Petersfield Heath is one of my favourite local places and always produces something new. The Heath is a good place to find the spectacular black and yellow Wasp Spider in late summer but, until now, I had never found their vase or urn-shaped egg cases (image 1). Once I got my eye in on a recent visit, I found them commonly attached to rushes and heather stems at about 25-30cm above the ground, each silken case being about 25-30mm high and about 10-15mm across and attached to their supporting plant stems by protective threads.
Also on Petersfield Heath, I found these shiny little silky umbrella-like structures about 25-30mm across and attached to the vegetation at about 50-60mm above ground level (image 2). Getting down on my knees and peering up to see underneath them I found sheltering spiders. Looking more carefully, the ‘umbrellas’ were connected to a large spiral web; if anything landed on the web, the spider would shoot out of its refuge to secure its prey. I was surprised to find that these ‘umbrellas’ were made by the Four-spotted Orb-web Spider (image 3) and of which species I had found a small colony on Stroud Village Green (see my last blog). However, here on the Heath, they were by far the most abundant large spider and seemed to be everywhere on the open heather waiting to trap grasshoppers and other low flying insects.
My (adult) daughter and I recently had a trip to Chawton Park Wood and which is just west of Alton. Of the many things we found were these brilliant Yellow Stagshorn wood rotting fungi, Calocera viscosa, and which were first described to science in 1894 (image 4). Just by where we stopped for our picnic were these potato-like Earthball fungi, Schleroderma citinum, (image 5) and which over time peel open to release their abundant spores into the air. We were sitting on a log when my daughter noticed a movement and there, crawling across the leaf litter, was this large shiny blue-black Dor Beetle, Geotrupes sp. (image 6). Dor beetles are usually dung feeding but it seems that in woodland they feed on rotting wood. We later saw several more. Nearby, we also saw a large Devil’s Coach Horse beetle, Staphylinus olens, with its upturned tail ready to squirt a defensive foul smelling liquid at us or bite us with it ferocious jaws. Often the best things are seen simply by sitting still and waiting for them to appear.

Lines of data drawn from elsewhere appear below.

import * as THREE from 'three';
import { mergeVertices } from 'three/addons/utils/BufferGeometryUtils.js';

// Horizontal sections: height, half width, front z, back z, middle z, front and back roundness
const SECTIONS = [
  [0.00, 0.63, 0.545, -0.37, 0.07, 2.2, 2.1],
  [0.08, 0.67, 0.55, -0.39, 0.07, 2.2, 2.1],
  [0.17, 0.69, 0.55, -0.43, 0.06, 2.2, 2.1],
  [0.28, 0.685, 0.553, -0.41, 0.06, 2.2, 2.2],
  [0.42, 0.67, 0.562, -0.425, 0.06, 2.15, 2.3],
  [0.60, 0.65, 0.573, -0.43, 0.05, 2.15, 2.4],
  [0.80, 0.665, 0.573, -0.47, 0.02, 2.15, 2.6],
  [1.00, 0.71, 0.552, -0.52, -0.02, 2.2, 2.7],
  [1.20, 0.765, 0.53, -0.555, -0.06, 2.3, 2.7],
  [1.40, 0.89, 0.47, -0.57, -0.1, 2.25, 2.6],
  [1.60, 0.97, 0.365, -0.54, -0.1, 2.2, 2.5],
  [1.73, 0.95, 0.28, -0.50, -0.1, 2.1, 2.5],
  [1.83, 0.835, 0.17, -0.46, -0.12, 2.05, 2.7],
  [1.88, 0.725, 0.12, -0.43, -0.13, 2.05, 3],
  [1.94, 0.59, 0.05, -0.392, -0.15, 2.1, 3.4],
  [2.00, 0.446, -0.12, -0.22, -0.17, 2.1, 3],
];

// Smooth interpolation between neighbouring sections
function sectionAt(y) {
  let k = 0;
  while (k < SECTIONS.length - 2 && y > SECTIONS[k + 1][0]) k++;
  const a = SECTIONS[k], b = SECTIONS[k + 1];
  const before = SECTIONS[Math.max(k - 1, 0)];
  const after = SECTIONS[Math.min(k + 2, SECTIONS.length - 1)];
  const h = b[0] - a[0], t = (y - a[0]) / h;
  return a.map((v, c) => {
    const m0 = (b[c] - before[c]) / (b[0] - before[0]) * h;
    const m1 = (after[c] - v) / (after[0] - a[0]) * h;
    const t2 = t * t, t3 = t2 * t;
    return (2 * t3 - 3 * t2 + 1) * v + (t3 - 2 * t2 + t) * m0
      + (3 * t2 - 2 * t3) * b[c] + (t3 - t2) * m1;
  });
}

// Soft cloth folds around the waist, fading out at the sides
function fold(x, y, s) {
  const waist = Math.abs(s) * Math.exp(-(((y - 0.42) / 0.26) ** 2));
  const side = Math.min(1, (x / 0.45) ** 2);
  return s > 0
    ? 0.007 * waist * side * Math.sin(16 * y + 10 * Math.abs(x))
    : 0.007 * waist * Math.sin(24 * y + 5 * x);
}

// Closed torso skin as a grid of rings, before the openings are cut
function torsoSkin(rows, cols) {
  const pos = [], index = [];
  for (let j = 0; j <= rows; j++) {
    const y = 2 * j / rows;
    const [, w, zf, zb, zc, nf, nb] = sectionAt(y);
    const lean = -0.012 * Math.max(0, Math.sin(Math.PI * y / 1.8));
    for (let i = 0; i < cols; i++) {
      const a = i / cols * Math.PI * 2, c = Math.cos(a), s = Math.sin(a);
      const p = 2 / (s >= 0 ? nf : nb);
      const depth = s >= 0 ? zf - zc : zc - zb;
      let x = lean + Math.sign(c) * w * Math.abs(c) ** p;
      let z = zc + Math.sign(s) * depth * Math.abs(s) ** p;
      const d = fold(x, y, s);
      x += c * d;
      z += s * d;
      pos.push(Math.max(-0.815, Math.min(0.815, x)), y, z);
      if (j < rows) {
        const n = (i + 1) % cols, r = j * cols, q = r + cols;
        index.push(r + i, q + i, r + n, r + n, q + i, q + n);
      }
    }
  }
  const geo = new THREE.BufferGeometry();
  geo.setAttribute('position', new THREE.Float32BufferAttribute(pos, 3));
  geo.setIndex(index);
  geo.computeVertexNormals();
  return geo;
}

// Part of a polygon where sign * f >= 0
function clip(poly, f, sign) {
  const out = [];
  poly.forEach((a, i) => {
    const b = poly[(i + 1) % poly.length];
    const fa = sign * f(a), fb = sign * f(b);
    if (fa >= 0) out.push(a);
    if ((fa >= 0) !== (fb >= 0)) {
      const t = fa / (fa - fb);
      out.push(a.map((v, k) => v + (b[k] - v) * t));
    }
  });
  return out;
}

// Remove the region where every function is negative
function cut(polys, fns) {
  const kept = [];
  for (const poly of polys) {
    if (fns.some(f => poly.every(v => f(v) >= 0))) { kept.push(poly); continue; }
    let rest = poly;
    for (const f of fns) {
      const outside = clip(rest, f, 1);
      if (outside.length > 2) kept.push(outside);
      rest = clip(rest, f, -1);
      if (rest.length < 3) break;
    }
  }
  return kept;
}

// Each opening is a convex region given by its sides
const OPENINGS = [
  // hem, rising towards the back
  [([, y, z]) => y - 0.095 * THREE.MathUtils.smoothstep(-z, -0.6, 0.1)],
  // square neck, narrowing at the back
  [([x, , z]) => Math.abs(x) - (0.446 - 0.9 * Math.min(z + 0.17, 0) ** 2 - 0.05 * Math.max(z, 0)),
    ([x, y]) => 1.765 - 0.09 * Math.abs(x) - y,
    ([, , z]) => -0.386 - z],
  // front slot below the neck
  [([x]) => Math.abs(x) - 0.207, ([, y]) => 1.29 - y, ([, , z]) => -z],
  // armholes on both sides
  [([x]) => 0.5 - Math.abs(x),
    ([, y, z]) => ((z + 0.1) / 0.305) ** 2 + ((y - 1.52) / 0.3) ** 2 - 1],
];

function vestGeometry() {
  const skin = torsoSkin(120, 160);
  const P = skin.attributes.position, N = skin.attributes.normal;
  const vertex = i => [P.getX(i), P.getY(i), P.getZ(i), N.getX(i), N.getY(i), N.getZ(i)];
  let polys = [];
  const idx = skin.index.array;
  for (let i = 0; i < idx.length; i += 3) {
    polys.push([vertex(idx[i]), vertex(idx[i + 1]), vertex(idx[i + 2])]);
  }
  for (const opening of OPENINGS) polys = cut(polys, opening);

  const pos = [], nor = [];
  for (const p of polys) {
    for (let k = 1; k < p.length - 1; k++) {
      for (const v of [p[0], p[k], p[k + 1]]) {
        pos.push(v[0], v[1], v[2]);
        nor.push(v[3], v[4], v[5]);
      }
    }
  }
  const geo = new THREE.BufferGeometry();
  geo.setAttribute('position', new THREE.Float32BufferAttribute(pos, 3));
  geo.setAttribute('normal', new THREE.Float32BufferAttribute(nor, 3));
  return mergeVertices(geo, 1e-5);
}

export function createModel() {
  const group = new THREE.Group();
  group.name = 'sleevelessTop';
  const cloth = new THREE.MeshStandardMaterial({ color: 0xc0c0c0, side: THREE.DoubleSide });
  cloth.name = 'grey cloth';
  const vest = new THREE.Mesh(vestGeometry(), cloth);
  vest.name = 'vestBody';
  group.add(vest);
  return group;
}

Back to Stroud, every year Common Inkcaps, Coprinopsis atramentaria, appear in the garden with their dome-shaped caps (image 7) that soon readily decay into jet black ink. Many other fungi are appearing and perhaps more of these next time.
At this time of year the Sun sets due west and which, just before it tips below sight, shines directly along the Winchester Road creating a wonderful golden glow (image 8) and we have had some fine sunsets recently. Talking of the Winchester Road, the Parish Council have recently installed an automatic speed check display on the bus stop outside the 7-Stars public house. It has been fascinating to stand and watch the effect on the traffic. Most cars do slow down when they see the red light come on and then turn green to show they are not speeding (image 9). However, some cars still speed through despite the reading (image 10).
Finally, a plea to dog owners using Stroud Village Green. This grass field (opposite Finchmead Lane and entered by the bus stop), while privately owned, has statutory public access along and either side of the footpath and so is a public space and used by local many people. Dog mess is an eyesore, a health hazard and also pollutes the ground and is awful to have to clean off shoes. Please, please, clear up after your dog and leave our village green in a clean condition.